Livestock inspections to be held at 'point of arrival' as vets redeployed in Government's Brexit plans
Checks on animals and goods entering Ireland from the North are "inevitable" if there is a no-deal Brexit.
Tánaiste Simon Coveney has conceded there will have to be physical inspections for livestock and agri-food products - but insists they will not take place at the Border.
The Irish Independent understands the Government is in talks with the European Commission about allowing checks take place at the "point of arrival" in order to keep the Northern Ireland Border open.
This is likely to involve veterinary checks at factories and other food processing facilities. The Government is concerned that if some form of checks aren't introduced, Ireland will risk being "forced out of the single market against our will".
But Mr Coveney insisted: "We are not going to put checks on the Border or close to it."
He said there is no "evil plan on a shelf somewhere that can be implemented if necessary".
Sources say there is broad agreement between the EU and Ireland in relation to a system that will be used to collect the customs tariffs that will apply in a no-deal scenario.
However, it could be some time before there is clarity on how animals and products such as milk will be processed.
Mr Coveney confirmed: "The really difficult area would be around sanitary and phytosanitary [SPS] checks for agri-food product."
While extra veterinary staff have been hired to facilitate East-West trade, none has been recruited to run internal checkpoints. But it is expected some existing resources could be redeployed on a temporary basis as part of an emergency response, similar to what happened during the foot and mouth crisis in 2001.
Meanwhile, the Revenue Commissioners will write to thousands of businesses in the coming weeks urging them to assess their supply chains and customs arrangements.
New figures show 663 companies have applied for the €300m Brexit Loan Scheme. Almost 600 of these have been approved for a cash injection, but so far only 145 have drawn down money - amounting to €32m. Ministers were yesterday briefed on the heightened fears that a no-deal Brexit on October 31 will lead to widespread disruption for businesses and consumers.
An updated contingency plan warns of "profound political, economic and legal implications".
"There should be no illusion - a no-deal Brexit would result in far-reaching change on the island of Ireland," it adds.
In the immediate aftermath of the UK's exit from the EU, there will be an expected loss of up to 55,000 jobs. The country's finances will suffer a €6.5bn impact in the first year. Mr Coveney said there could be "no sugar-coating" of the threat posed by a disorderly Brexit.
"Make no mistake, a no-deal Brexit is an ugly prospect," he said, adding that it would cause "fundamental disruption to the all-island economy".
The Tánaiste and Finance Minister Paschal Donohoe stressed their view that it is imperative for Ireland to remain inside the EU's single market no matter what happens. However, Mr Coveney said whatever infrastructure is put in place must not "create a security risk".
"The truth is we will need to take some action somewhere in our economy to ensure that we are protecting the integrity of the products that are going to be sold on out of Ireland," he said.
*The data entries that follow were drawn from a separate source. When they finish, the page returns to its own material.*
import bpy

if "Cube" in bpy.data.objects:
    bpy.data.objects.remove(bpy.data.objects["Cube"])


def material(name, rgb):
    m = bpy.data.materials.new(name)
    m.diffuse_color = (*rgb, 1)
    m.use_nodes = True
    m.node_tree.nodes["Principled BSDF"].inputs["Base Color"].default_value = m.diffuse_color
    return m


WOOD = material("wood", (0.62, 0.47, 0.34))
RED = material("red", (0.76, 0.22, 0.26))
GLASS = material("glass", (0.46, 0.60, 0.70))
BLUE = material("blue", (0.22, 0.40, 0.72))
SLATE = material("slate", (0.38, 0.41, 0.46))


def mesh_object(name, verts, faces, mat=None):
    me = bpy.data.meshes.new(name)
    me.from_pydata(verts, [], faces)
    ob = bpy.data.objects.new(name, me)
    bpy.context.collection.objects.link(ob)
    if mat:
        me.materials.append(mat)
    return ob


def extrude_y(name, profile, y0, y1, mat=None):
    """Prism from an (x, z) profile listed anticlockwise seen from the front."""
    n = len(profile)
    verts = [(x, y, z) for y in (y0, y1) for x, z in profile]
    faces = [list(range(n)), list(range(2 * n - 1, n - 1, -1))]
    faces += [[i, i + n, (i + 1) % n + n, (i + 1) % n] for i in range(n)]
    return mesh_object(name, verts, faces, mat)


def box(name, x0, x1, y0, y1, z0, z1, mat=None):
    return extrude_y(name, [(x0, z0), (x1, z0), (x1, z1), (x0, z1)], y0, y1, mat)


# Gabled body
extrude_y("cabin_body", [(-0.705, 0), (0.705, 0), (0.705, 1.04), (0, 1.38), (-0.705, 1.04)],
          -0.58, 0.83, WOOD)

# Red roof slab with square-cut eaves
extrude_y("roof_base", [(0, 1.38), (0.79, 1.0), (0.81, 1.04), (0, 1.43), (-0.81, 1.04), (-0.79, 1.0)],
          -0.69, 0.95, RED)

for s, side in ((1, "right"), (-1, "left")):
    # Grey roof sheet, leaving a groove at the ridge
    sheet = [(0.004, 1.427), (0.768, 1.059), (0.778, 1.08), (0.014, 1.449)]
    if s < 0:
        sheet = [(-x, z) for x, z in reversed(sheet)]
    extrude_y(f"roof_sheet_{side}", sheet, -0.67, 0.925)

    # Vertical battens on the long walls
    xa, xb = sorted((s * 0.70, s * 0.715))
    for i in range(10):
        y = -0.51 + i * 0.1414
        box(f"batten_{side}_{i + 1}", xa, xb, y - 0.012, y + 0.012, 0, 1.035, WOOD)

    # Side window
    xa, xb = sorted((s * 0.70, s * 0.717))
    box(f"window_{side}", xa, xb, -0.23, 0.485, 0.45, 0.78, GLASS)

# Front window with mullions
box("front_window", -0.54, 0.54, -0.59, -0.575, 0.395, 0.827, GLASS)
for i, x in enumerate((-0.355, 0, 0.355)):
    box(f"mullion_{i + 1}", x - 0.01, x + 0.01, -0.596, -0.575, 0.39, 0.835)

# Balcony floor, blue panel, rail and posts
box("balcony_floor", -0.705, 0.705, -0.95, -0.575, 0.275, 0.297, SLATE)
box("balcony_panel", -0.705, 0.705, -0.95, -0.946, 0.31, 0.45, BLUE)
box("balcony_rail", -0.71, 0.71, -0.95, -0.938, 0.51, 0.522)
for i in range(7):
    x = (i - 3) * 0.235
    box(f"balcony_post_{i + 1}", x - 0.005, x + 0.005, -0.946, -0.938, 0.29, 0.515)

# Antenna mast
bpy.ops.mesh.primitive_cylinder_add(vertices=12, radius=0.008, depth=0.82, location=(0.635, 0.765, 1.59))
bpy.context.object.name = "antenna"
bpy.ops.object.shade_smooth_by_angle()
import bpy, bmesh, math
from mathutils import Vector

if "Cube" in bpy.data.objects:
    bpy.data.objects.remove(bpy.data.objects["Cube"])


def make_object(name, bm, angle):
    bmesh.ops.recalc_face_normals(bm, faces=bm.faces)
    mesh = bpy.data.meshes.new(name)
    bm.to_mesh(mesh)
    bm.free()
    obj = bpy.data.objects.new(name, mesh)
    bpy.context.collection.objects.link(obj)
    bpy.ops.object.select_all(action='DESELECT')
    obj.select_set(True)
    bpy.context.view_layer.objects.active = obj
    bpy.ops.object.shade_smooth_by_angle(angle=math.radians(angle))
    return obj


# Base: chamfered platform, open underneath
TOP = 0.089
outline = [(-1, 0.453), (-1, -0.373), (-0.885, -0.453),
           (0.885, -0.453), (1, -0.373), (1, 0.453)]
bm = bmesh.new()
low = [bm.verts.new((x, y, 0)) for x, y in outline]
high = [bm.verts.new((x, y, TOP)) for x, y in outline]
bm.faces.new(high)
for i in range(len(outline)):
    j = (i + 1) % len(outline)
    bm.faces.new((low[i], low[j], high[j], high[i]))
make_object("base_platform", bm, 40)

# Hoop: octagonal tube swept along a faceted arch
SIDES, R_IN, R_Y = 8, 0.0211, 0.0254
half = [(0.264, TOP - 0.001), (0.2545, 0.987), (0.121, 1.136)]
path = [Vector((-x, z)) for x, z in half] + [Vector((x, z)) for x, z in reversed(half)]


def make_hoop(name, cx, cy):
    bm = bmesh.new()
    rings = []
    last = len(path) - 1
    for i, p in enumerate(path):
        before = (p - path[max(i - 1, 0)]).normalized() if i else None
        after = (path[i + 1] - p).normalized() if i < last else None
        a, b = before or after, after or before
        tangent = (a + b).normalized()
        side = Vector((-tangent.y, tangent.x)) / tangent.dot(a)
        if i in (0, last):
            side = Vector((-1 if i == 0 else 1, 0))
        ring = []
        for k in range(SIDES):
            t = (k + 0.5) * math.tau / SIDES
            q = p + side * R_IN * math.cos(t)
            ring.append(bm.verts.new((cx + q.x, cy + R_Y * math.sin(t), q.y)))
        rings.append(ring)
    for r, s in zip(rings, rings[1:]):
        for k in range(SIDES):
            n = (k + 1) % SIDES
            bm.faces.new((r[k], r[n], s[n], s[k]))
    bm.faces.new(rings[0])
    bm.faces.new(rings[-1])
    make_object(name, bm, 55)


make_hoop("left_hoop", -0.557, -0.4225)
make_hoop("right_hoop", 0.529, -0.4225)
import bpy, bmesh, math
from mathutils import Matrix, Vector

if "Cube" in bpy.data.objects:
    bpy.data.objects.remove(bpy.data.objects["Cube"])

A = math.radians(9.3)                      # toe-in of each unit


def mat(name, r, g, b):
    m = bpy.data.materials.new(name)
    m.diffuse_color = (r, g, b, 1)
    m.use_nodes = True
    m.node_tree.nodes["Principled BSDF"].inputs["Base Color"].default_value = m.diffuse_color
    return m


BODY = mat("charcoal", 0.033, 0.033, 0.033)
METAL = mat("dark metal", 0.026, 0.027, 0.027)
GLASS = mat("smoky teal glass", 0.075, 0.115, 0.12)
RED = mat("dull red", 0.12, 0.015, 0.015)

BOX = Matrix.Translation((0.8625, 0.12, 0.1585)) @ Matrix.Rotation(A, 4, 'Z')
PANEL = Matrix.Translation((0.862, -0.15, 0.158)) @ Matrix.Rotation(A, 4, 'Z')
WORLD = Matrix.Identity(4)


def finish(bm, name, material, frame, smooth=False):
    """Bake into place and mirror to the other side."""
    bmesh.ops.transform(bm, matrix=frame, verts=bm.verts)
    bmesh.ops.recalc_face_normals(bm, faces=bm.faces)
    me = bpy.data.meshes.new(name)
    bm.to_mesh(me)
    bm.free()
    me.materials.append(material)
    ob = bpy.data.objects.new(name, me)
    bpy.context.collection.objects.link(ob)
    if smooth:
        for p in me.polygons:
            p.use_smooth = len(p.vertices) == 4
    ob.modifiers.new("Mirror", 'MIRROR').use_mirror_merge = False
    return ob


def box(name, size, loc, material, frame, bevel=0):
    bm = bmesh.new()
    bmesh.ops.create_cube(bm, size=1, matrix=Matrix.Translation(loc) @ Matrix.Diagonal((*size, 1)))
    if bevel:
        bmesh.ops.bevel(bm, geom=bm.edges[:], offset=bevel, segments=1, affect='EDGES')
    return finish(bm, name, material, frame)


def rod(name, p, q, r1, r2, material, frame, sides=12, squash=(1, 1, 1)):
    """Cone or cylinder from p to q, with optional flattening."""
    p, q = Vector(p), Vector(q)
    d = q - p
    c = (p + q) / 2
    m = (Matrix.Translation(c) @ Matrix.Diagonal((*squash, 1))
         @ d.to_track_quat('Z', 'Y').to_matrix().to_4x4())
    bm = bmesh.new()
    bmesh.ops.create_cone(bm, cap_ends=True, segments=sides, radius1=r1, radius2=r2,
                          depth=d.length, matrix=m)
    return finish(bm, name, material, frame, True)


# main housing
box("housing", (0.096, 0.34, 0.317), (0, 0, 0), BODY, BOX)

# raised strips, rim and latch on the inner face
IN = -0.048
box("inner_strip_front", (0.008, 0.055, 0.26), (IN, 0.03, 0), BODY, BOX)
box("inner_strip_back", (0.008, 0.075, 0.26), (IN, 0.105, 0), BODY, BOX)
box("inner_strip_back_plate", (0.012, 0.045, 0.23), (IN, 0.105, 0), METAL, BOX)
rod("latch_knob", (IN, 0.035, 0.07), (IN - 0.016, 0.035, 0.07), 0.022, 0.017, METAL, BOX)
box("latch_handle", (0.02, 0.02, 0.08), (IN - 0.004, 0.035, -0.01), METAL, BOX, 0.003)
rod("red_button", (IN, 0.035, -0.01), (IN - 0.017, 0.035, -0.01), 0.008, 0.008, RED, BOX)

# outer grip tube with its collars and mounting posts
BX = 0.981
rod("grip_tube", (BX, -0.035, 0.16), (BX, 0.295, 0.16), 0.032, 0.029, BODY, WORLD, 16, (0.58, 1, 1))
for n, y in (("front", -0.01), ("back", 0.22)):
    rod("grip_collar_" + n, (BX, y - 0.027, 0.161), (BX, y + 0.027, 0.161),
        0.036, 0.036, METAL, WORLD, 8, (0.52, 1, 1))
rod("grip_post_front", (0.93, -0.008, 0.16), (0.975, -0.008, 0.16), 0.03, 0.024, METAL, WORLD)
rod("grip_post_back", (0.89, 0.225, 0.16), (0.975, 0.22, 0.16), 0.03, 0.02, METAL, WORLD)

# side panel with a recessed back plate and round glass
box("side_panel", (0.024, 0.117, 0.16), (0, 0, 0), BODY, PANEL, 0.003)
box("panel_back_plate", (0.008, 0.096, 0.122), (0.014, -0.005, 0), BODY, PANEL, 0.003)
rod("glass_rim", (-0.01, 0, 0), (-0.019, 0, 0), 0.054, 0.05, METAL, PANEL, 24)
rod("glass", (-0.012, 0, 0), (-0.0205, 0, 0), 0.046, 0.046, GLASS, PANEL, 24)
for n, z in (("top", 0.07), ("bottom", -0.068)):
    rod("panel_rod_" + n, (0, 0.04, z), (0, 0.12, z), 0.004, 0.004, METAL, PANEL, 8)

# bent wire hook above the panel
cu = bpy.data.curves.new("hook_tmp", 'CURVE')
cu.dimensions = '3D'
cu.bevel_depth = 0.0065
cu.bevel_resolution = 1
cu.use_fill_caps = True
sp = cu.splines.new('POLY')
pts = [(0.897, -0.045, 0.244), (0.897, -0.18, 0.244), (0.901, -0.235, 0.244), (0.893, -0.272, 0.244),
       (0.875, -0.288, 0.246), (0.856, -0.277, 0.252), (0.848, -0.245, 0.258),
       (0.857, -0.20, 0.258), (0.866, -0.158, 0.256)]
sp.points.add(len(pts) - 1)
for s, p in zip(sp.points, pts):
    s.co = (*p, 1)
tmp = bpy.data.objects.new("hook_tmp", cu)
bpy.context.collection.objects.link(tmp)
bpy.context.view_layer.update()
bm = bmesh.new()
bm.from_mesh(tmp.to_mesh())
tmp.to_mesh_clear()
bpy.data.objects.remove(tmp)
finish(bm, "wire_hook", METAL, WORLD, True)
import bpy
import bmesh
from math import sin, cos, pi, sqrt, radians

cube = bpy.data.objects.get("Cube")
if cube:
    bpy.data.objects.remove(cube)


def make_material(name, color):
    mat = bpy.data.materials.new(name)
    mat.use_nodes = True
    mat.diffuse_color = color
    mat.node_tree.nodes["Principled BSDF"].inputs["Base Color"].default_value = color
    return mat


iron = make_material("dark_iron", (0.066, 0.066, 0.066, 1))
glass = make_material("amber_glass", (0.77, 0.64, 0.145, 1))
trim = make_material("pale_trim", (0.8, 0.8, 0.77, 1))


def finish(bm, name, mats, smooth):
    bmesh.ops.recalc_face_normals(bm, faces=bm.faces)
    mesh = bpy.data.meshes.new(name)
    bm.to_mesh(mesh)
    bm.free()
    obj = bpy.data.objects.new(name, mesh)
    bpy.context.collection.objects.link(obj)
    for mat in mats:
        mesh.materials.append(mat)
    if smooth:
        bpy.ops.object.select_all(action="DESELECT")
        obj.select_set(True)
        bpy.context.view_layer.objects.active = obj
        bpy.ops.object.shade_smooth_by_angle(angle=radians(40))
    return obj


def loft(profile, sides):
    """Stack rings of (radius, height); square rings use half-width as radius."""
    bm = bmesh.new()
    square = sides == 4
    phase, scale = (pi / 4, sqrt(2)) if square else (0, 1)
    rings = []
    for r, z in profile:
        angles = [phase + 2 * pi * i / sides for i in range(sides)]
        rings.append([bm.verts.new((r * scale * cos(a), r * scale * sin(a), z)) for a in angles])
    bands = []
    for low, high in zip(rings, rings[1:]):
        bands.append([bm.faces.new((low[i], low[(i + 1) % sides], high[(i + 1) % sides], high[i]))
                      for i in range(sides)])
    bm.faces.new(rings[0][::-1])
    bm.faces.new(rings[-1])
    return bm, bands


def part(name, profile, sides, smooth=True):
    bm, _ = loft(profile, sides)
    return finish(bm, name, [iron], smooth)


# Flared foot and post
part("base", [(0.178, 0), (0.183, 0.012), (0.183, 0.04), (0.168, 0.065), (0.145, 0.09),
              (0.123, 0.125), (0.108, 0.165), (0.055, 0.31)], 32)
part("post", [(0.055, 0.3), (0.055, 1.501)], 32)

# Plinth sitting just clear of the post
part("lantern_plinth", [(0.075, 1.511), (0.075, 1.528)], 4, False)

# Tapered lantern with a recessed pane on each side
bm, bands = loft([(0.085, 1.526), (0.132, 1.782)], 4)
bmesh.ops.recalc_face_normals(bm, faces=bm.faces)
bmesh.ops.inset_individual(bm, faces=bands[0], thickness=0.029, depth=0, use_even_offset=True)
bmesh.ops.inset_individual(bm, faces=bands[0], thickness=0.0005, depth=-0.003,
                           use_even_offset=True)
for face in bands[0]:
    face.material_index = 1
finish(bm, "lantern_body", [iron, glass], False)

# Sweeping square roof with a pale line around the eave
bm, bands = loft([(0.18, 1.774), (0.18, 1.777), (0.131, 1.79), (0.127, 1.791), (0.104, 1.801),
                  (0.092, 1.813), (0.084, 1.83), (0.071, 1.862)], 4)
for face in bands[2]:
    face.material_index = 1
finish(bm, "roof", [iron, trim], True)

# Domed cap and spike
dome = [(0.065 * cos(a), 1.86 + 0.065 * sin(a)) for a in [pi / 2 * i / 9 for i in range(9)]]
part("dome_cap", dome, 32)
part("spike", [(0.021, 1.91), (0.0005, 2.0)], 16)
The contingency update details the progress made in preparation since a Brexit extension was granted to the UK in April.
But it also sets out a number of areas where "significant" concerns remain, including the potential for delays at ports as a result of customs checks. The document places particular focus on Northern Ireland, warning that the UK government could move quickly towards direct rule if the Assembly is not restored before October 31.
Although the report does not mention the Conservative Party leadership race, there is a strong belief within Cabinet that the change of UK prime minister has increased the likelihood of a no-deal Brexit.
The Government notes that the EU is willing to look again at the Political Declaration on the future relationship should the UK move on its red lines. But it reiterates the long-standing position that the Withdrawal Agreement, including the backstop, cannot be renegotiated.